Hospitals across the country are scrambling to get a supply of N-95 masks for workers on the front lines of the fight against COVID-19.
Up until recently, a Franklin nonprofit organization had cases of the masks.
“This is supply that isn’t in any of the local supply chains," said Rhonda Reed, executive director of Caring Partners International, a global medical supplies ministry.
Under normal circumstances, they work with hospitals that give them surplus medical supplies. The ministry then ships those supplies all over the world where they are needed.
But, these aren't normal circumstances.
"This level of healthcare needs is a little bit staggering for us,” said Dr. Adam Reed, president of the charity.
The Reeds' ministry ships medical supplies across the world from donations received from hospitals across the country. In January, a hospital in Virginia donated a large supply of personal protective equipment to Caring Partners.
The organization donated some of the PPE overseas, but not all of it. Little did they know, there would be an urgent need in their backyard within a couple weeks. They donated all of the PPE they had in stock, including N-95 masks, gloves and protective suits, to hospitals in Cincinnati and Dayton.
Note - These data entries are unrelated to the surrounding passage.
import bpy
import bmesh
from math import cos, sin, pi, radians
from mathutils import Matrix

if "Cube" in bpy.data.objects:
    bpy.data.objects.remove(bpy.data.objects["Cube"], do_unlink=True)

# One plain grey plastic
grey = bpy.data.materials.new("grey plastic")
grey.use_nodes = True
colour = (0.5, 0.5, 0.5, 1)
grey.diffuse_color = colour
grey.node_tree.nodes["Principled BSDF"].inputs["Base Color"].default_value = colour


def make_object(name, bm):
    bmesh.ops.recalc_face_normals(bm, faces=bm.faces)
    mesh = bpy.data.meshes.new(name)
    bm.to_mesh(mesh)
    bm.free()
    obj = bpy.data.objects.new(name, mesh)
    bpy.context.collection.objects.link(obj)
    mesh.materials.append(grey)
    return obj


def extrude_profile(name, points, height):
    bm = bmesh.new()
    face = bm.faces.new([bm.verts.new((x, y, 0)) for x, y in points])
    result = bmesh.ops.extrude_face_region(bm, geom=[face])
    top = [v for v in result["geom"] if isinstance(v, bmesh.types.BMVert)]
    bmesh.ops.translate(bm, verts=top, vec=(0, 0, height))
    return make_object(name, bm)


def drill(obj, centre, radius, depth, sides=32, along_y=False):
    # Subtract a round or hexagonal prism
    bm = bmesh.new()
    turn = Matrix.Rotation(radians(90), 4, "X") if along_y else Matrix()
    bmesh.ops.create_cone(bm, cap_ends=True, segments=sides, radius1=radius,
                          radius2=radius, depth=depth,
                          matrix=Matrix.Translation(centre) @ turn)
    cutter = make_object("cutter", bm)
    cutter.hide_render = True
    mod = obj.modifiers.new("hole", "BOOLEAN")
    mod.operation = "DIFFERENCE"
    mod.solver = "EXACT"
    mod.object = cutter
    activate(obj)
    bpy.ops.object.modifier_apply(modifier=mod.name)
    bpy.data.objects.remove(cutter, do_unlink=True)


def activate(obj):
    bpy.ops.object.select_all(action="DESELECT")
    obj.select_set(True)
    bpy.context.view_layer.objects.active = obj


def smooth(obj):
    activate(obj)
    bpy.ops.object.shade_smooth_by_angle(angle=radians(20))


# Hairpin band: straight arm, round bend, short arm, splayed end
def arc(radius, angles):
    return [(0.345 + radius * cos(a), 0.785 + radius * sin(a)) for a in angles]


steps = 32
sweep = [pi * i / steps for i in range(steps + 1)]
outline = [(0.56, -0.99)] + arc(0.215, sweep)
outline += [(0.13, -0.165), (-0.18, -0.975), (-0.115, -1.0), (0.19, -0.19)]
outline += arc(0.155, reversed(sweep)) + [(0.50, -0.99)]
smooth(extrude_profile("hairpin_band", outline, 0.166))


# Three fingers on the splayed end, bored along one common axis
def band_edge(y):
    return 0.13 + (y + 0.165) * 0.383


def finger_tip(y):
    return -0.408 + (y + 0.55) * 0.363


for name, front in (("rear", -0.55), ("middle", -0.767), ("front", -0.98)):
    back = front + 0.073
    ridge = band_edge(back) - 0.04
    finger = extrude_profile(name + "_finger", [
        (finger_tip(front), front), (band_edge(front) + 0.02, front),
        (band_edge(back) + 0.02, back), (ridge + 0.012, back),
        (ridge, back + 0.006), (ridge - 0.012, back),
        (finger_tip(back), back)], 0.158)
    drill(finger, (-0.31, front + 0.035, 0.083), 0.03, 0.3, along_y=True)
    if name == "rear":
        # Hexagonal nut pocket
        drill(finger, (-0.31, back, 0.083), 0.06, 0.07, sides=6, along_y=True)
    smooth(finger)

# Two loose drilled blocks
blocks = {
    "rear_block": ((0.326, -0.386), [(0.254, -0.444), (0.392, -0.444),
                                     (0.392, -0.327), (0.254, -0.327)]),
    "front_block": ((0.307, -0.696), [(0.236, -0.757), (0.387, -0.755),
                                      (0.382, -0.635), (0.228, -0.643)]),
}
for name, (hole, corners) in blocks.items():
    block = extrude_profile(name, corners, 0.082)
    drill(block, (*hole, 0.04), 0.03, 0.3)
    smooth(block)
It totaled more than 75,000 pieces of equipment.
“Very quickly, I think it took about five days for us to empty our warehouse of all the PPE that we had,” Ronda Reed said.
“We’re so blessed because we’re always the ones receiving the donation," Reed said. "It’s really humbling for us to be able to help the primary care providers that are serving on mission teams with us.”
The supplies didn't only go to local hospitals -- they went to local first responders also. The couple reached out to Butler County Sheriff Richard Jones after hearing his deputies did not have protection needed to respond to emergency calls.
The sheriff's office posted pictures of the delivery on its Facebook page. The drop-off included five cases of hand sanitizer, four cases of gloves and two cases of N-95 masks. Jones' office shared the items with other Butler County agencies that also found the items hard to get.
The charity also played a role in helping those impacted by COVID-19 in Wuhan, China. Its first supply of N-95 masks went there as part of a shipment of seven pallets of medical supplies.
“We had a Chinese church in Cincinnati contact us," he said, "about their family members there and they were really concerned. It was only a couple weeks after that it started hitting a little closer to home."
Even with those supplies distributed, there is still a need for personal care items for the growing number of residents in the Tristate who lost their jobs due to the economic ripple effect from the virus. The ministry operates mostly with volunteers.
With local demand high, the organization is hoping to get more donations to be distributed with their local church partners.
“Our ministry believes, you know, what God has freely given to us. We want to freely give to others,” she said.